It did, however, take pictures and I was allowed, nay encouraged, by the folks from Phase One to snap away and take the files home to view them properly.
And what files they were! Huge, brimming with dynamic range, and scathingly detailed, these monster files can only be processed using Capture One and an Olympic class computer. My 8-core Mac Pro ( Jan 2008 vintage ) was up to the task, but where files from my Nikon D700 or Leica M8 take seconds to process, these would take minutes and rendered out to 40 MB jpegs and 500 MB TIFFs! The samples I took had to be scaled down to 50% in order to upload them to flickr. That still leaves them at 40 Mpx. Zoinks!
Also present was a rep from Nauticam, makers of underwater housings for most pro cameras including Phase One. The housing grants you access to all of the camera’s controls and protects your camera gear down to a depth of 100m (330 ft, 10 ATM). You can even tether the camera to a computer on the surface using their waterproof FireWire cables. What it doesn’t come with is a bottle of liquid courage and a pair of stainless steel cojones to take $50K of camera gear underwater.

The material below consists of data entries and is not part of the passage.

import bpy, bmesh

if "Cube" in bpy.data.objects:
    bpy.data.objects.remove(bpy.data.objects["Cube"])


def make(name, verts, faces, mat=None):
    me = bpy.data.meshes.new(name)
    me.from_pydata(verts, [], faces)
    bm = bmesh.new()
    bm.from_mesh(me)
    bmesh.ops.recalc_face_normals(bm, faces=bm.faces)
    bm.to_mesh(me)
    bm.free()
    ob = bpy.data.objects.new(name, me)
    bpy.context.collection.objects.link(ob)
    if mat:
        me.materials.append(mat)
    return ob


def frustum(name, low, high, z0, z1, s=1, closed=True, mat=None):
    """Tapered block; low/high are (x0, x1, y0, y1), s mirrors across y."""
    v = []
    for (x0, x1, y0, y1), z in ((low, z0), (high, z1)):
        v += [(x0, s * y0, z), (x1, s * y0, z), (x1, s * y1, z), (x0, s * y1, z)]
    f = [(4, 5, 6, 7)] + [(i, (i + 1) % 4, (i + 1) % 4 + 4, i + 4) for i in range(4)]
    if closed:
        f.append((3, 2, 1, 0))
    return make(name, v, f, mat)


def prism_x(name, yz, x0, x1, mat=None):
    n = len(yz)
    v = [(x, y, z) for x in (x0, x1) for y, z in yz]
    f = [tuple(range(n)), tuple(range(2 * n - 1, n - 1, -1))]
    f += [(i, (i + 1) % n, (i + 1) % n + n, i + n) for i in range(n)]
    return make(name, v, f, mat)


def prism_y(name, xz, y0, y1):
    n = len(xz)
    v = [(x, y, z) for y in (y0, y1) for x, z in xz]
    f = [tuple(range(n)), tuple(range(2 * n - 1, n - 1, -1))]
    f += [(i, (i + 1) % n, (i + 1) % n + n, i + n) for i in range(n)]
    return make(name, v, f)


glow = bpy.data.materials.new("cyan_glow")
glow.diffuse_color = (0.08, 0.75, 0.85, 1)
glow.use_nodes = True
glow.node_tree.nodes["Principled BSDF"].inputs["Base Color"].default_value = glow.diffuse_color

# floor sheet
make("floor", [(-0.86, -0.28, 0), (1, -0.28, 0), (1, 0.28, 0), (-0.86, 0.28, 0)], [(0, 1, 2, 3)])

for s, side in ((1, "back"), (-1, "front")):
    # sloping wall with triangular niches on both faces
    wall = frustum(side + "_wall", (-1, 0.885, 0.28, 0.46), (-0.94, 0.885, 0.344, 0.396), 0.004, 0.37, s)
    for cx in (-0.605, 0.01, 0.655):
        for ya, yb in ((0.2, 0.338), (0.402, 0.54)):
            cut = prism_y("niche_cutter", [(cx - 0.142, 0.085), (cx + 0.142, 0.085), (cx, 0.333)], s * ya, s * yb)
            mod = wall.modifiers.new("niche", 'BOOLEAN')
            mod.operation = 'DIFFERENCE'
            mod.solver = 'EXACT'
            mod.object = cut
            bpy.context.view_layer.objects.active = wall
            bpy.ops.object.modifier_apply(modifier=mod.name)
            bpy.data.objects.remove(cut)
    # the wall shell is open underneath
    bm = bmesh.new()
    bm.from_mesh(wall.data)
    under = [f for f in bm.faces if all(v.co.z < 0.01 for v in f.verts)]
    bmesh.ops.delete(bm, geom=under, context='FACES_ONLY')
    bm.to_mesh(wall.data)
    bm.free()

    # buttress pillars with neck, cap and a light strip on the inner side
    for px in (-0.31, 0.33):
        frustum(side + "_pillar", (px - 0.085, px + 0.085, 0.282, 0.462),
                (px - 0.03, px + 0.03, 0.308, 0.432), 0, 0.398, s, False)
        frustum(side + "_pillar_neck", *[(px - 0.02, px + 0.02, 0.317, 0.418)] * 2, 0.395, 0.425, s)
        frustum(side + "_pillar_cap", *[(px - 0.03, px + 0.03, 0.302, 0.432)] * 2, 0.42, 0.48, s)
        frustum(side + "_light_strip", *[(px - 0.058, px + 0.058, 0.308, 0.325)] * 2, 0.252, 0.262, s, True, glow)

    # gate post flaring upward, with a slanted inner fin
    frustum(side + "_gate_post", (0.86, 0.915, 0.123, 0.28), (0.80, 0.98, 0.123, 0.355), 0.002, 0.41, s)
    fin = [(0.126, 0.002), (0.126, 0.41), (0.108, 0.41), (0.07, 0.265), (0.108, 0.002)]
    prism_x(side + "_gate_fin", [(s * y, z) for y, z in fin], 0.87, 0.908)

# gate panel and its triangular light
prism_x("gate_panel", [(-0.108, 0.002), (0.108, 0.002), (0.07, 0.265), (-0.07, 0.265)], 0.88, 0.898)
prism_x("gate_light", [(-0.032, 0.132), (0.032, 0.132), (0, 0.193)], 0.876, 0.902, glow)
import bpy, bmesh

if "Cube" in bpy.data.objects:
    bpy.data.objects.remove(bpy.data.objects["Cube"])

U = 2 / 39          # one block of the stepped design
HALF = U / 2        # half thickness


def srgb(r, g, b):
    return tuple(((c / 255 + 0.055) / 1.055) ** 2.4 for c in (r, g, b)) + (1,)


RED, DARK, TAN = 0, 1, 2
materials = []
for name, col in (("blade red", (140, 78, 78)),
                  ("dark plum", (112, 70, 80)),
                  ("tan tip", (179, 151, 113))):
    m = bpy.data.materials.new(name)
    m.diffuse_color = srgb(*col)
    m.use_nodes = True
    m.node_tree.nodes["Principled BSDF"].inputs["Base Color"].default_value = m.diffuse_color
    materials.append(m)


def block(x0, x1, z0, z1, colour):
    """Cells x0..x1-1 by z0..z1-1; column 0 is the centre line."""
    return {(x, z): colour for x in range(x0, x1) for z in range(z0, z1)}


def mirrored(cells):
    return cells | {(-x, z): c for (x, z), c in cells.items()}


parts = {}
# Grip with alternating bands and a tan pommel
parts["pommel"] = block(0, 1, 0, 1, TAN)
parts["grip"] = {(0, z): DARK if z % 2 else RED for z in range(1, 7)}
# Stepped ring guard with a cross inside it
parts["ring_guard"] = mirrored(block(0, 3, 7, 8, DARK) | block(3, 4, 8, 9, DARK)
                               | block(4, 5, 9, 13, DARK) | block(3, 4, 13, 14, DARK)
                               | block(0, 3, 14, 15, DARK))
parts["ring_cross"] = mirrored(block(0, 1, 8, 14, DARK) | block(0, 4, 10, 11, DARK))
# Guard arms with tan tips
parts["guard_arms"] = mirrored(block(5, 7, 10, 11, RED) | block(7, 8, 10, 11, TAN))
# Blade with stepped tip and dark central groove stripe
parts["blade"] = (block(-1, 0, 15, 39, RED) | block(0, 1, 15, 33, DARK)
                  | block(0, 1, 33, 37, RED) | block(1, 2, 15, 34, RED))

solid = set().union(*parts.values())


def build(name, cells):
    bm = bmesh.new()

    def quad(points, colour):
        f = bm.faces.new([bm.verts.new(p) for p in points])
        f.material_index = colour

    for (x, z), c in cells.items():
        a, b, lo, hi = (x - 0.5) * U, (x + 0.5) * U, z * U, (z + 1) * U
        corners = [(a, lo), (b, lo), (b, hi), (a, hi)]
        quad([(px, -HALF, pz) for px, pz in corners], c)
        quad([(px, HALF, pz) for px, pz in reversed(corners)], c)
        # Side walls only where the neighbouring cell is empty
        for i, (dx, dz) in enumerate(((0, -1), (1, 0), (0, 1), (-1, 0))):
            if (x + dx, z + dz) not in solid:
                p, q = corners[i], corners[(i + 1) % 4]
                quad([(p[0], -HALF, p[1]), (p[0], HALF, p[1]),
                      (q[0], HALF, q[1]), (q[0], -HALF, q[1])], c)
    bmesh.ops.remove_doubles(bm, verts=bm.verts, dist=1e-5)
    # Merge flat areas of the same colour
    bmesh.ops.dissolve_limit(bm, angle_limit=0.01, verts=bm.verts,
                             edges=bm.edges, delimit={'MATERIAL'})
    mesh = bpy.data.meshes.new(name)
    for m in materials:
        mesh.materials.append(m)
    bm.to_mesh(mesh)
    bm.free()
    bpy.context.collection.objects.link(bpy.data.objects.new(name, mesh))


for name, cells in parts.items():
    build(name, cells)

During all of the festivities I got a chance to talk quite a bit with Claus Møller Pederson, President of Phase One. He explained to me that Phase One is a very small company. They take most of their profits and invest in research and development. They don’t advertise much at all and they rely on events like this one and the online communities to help promote their products. Professionals taking spectacular images with their gear helps promote it quite a bit, I suspect.
After having handled this prototype back, played with the interface and looked at the files it produces, I can safely say that Phase One has reaffirmed it’s leadership role in the medium format digital camera/back market.